It also proposes allocating only 5 percent of new funding for projects that have already been approved. Federal funding would be allowed to account for up to 20 percent of any individual project’s overall cost, foisting much more of the burden onto cities and states.
“These are huge cuts,” said Kevin DeGood, director of infrastructure policy at the liberal Center for American Progress. “This plan is just a fiscal two-by-four to the face.”
The White House did not respond to requests for comment on the proposed cuts. In a briefing Monday, Office of Management and Budget Director Mick MulvaneyMick MulvaneyTrump's relocation of the Bureau of Land Management was part of a familiar Republican playbook Jan. 6 committee issues latest round of subpoenas for rally organizers The Hill's Morning Report - Presented by Alibaba - To vote or not? Pelosi faces infrastructure decision MORE did not address cuts to specific transportation funding programs.
Cities and states stand to lose billions in funding for projects that are already moving toward construction. Nationally, more than 70 projects are waiting for funding from the New Starts program, and only about a dozen have been approved.

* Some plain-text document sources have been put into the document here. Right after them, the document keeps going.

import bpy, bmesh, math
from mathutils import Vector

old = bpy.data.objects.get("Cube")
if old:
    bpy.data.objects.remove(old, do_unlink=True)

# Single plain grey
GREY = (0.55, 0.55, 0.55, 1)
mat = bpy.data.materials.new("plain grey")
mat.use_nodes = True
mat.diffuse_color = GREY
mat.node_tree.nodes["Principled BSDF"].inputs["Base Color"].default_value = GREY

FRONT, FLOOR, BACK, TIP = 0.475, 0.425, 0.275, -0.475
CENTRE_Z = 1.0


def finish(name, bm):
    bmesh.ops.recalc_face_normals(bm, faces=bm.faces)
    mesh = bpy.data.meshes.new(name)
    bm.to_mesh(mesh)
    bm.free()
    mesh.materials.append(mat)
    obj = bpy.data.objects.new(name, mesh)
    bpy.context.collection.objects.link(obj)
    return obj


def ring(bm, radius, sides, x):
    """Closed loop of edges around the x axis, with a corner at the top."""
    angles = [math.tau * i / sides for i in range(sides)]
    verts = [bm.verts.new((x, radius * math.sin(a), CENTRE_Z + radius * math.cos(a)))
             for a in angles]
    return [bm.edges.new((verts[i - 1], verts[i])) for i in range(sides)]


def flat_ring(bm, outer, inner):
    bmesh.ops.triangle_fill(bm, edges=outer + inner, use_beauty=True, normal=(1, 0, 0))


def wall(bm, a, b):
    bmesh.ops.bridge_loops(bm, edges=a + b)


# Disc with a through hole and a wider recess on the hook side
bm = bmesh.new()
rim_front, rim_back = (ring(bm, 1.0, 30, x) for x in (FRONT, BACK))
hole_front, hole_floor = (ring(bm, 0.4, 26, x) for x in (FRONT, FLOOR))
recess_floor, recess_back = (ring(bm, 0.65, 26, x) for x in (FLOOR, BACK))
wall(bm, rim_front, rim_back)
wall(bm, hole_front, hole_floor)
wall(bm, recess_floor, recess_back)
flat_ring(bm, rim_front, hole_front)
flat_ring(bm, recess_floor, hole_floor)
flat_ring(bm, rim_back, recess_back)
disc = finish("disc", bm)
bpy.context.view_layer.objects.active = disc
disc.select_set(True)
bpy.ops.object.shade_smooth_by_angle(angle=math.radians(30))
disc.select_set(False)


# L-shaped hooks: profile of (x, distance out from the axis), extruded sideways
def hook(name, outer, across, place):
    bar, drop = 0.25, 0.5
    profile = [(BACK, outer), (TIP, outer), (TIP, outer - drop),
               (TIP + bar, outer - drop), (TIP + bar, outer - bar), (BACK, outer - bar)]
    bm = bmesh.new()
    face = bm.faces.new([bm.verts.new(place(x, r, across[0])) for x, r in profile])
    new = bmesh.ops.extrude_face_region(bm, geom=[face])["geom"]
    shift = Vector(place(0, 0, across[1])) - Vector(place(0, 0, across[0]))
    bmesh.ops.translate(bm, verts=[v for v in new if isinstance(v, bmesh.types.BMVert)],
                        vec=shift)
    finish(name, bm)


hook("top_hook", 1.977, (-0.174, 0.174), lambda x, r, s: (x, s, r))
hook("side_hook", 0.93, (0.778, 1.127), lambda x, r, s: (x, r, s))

Sacramento, Calif., is one city waiting for final approval of a major transit project. City leaders have already reached a preliminary agreement with federal officials for a $50 million grant to fund a new streetcar between downtown and West Sacramento.
In the Seattle area, public transit officials are waiting for up to $1.7 billion in funding for extensions of a light rail project into growing suburbs north and south of the city center. City leaders are also hoping for $75 million to fund a new streetcar, and projects in Tacoma, Spokane and Everett are all at risk of losing tens of millions in anticipated funding.
Trump’s infrastructure “plan would essentially throw states a few Legos when what we really need is concrete and steel,” Washington Gov. Jay Inslee (D) said in a statement. “His $1.5 trillion plan expects state, local and private partners to pick up more than 85 percent of the tab. States cannot and should not bear the burden of building a 21st century infrastructure system on our own.”
In Lake County, Ind., the end of the CIG program would mean an end to funding for a rail extension that would connect the area’s fast-growing suburbs to Chicago’s subway system, known as the West Lake Corridor.
In the Washington, D.C., area, Democrats say the budget would cut funding for the Metro system by slashing the Passenger Rail Investment and Improvement Act by $30 million.
“The president’s budget paints a bleak picture for the future of transit in America,” said Rep. Gerry ConnollyGerald (Gerry) Edward ConnollyDemocrats urge IRS to start with lowest-income Americans in clearing tax return backlog Biden to sign order to streamline government services to public Proposed Virginia maps put rising-star House Democrats at risk MORE (D), who represents the northern Virginia suburbs. “Nothing could be more indicative of that vision than shortchanging Metro and allowing for the further decline of the national capital’s transit system.”
In addition to the grant programs that help fund local projects, the administration is also proposing to slash in half federal subsidies for Amtrak. The budget proposal calls on states to begin chipping in more for long distance routes the national passenger rail carrier operates.